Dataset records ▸
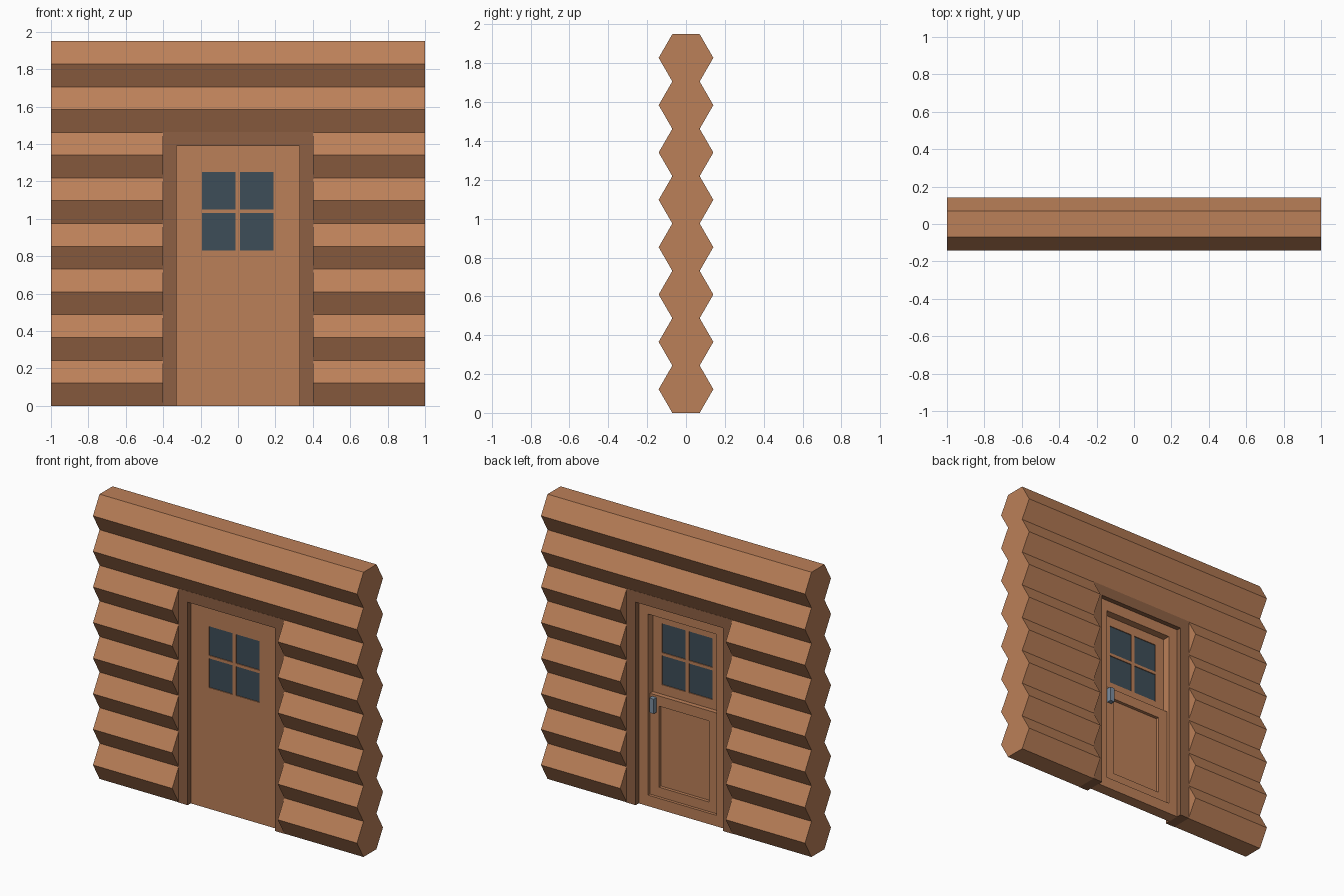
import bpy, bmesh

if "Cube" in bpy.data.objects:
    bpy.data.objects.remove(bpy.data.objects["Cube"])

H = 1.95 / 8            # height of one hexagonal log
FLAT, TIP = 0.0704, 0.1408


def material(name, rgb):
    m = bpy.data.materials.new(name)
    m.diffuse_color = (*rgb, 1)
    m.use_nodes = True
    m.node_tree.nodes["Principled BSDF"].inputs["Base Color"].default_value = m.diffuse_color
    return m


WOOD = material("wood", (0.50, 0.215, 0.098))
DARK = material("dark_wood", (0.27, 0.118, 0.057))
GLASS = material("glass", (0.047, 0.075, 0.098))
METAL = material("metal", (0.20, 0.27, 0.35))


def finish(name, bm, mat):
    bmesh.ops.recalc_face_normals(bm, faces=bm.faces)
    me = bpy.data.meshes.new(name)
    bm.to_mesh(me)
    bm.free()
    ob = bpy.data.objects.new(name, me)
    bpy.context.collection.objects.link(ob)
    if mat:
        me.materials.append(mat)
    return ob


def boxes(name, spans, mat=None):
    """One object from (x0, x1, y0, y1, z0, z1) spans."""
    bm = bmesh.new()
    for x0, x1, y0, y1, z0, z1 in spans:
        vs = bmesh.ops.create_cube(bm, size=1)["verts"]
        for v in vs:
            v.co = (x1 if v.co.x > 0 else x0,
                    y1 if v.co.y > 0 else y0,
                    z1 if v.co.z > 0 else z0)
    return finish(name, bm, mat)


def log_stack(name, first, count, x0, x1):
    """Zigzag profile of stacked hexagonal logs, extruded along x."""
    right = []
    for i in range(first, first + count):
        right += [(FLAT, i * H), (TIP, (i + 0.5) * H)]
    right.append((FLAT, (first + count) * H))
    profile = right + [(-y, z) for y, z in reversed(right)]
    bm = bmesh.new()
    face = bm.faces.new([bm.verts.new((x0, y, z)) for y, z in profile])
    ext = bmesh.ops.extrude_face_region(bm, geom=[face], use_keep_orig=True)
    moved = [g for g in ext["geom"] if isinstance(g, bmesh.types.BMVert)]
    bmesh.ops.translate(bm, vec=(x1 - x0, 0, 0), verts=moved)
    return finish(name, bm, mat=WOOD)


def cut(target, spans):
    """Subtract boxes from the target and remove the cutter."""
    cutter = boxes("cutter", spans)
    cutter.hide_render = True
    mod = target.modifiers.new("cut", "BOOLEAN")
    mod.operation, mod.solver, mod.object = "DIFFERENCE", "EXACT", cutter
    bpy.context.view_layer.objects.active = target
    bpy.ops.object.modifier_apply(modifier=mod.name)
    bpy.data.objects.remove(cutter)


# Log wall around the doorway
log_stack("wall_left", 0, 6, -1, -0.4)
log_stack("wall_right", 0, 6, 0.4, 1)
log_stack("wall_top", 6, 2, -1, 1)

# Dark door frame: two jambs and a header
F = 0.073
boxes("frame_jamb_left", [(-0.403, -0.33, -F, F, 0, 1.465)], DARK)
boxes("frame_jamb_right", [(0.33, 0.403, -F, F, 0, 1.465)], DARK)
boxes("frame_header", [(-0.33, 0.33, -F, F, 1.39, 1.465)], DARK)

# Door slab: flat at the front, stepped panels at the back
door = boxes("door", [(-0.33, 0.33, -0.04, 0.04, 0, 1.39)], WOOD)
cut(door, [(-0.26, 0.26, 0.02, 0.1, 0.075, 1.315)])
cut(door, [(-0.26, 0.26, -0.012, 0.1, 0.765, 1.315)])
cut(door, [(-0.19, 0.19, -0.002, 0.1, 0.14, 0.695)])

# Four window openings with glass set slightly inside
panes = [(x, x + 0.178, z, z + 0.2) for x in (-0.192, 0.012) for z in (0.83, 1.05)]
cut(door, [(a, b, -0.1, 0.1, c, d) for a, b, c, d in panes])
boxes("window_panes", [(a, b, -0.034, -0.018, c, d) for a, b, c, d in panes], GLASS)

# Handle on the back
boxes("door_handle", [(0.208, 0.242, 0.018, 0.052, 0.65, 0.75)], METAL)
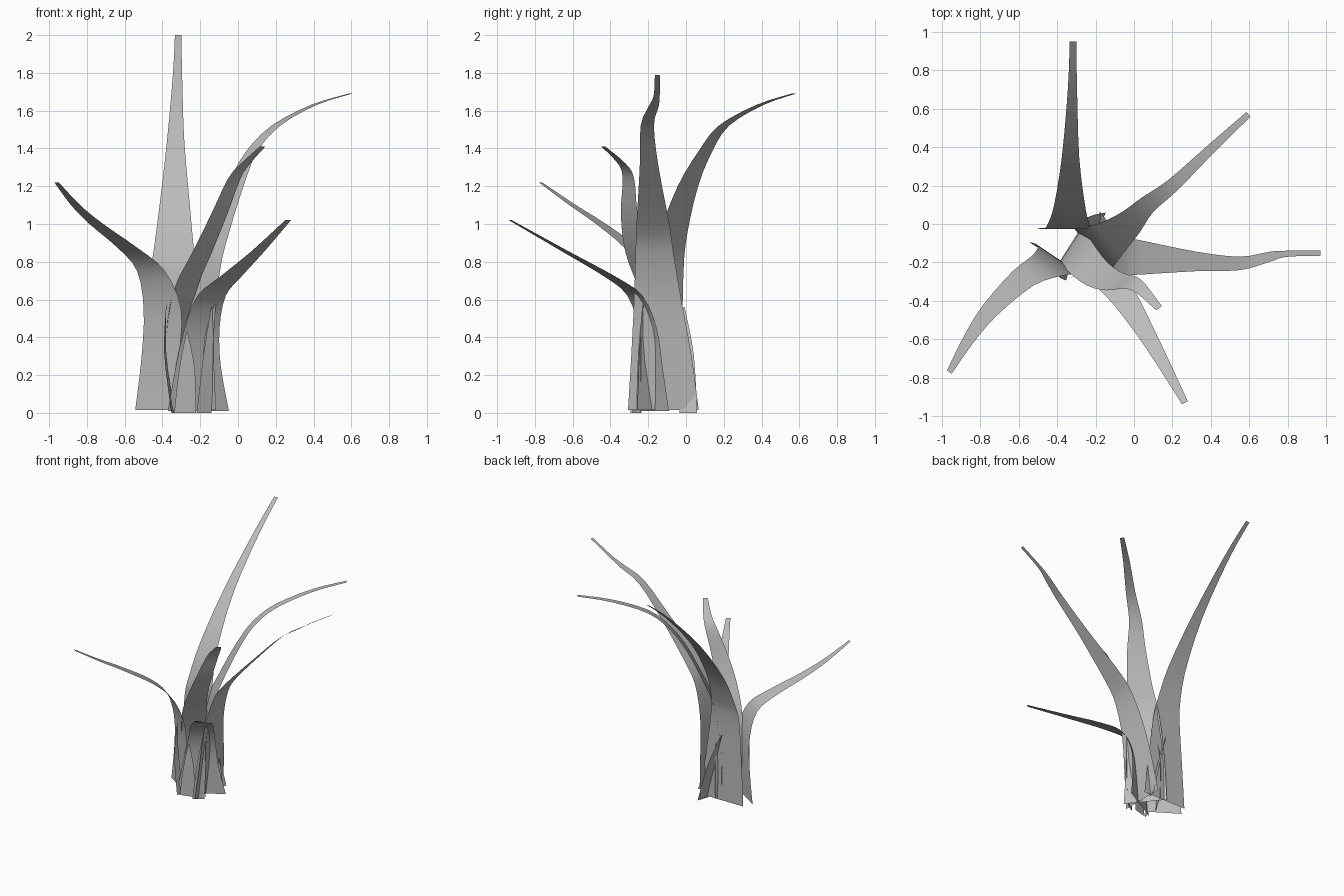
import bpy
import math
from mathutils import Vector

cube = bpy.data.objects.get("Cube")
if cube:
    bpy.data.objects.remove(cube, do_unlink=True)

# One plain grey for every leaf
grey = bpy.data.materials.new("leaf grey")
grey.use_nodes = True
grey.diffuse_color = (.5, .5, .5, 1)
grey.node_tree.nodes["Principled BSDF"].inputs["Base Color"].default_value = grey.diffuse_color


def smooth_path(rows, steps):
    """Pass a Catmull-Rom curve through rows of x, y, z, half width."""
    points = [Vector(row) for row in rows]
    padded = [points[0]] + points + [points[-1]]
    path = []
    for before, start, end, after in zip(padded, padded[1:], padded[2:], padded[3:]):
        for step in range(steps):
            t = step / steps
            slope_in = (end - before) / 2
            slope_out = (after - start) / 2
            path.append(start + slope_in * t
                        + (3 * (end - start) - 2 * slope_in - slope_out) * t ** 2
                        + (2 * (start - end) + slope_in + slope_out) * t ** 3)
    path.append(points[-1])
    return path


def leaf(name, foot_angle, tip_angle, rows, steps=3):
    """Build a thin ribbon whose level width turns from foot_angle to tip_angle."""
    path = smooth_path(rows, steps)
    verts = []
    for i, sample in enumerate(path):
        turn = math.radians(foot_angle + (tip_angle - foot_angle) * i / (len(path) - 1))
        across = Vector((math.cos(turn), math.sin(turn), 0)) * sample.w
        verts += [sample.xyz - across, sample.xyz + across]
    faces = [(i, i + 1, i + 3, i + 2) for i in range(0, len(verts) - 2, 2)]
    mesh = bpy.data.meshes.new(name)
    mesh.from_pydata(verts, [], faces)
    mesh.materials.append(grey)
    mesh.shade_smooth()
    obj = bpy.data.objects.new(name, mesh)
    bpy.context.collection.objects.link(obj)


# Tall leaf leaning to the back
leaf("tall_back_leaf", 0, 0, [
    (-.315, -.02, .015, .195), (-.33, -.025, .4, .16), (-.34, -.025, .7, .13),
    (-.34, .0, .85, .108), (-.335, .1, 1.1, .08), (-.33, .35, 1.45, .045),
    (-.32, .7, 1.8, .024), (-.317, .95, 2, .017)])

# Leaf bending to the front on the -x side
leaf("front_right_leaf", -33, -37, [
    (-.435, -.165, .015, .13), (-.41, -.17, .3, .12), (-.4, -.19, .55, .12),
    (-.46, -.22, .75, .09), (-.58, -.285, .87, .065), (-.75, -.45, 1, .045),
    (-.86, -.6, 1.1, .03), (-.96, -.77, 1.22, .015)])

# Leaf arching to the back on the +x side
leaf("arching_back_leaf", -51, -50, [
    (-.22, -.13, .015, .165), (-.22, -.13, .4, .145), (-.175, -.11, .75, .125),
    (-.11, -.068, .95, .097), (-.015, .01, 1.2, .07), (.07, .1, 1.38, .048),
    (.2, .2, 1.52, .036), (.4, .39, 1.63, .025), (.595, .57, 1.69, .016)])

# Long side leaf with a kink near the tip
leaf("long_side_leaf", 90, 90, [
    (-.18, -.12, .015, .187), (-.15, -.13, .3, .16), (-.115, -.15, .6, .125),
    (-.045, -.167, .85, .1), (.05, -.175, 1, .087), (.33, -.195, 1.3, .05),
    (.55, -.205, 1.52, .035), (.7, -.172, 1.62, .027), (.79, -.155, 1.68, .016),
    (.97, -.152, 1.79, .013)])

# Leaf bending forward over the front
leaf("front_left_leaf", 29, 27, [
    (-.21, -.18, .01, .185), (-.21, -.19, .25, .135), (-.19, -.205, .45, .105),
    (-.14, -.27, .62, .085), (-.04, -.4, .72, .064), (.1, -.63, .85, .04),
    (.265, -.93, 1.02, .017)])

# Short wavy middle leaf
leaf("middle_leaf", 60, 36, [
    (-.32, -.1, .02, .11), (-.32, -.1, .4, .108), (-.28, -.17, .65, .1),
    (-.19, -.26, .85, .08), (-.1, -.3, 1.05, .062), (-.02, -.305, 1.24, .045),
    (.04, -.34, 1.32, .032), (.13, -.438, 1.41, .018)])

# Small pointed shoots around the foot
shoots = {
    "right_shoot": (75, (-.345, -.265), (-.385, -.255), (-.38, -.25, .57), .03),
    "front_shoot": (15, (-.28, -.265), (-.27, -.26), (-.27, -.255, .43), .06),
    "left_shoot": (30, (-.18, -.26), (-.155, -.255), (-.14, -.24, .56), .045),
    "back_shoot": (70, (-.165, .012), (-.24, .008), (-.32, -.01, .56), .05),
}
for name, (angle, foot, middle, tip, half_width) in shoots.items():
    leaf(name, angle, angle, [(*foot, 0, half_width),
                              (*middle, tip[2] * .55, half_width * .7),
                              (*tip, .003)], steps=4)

TASK OBJECTIVE ▸ Read through the data and copy every line where "else" shows up.

ANSWER TO THIS EXERCISE ▸
            v.co = (x1 if v.co.x > 0 else x0,
                    y1 if v.co.y > 0 else y0,
                    z1 if v.co.z > 0 else z0)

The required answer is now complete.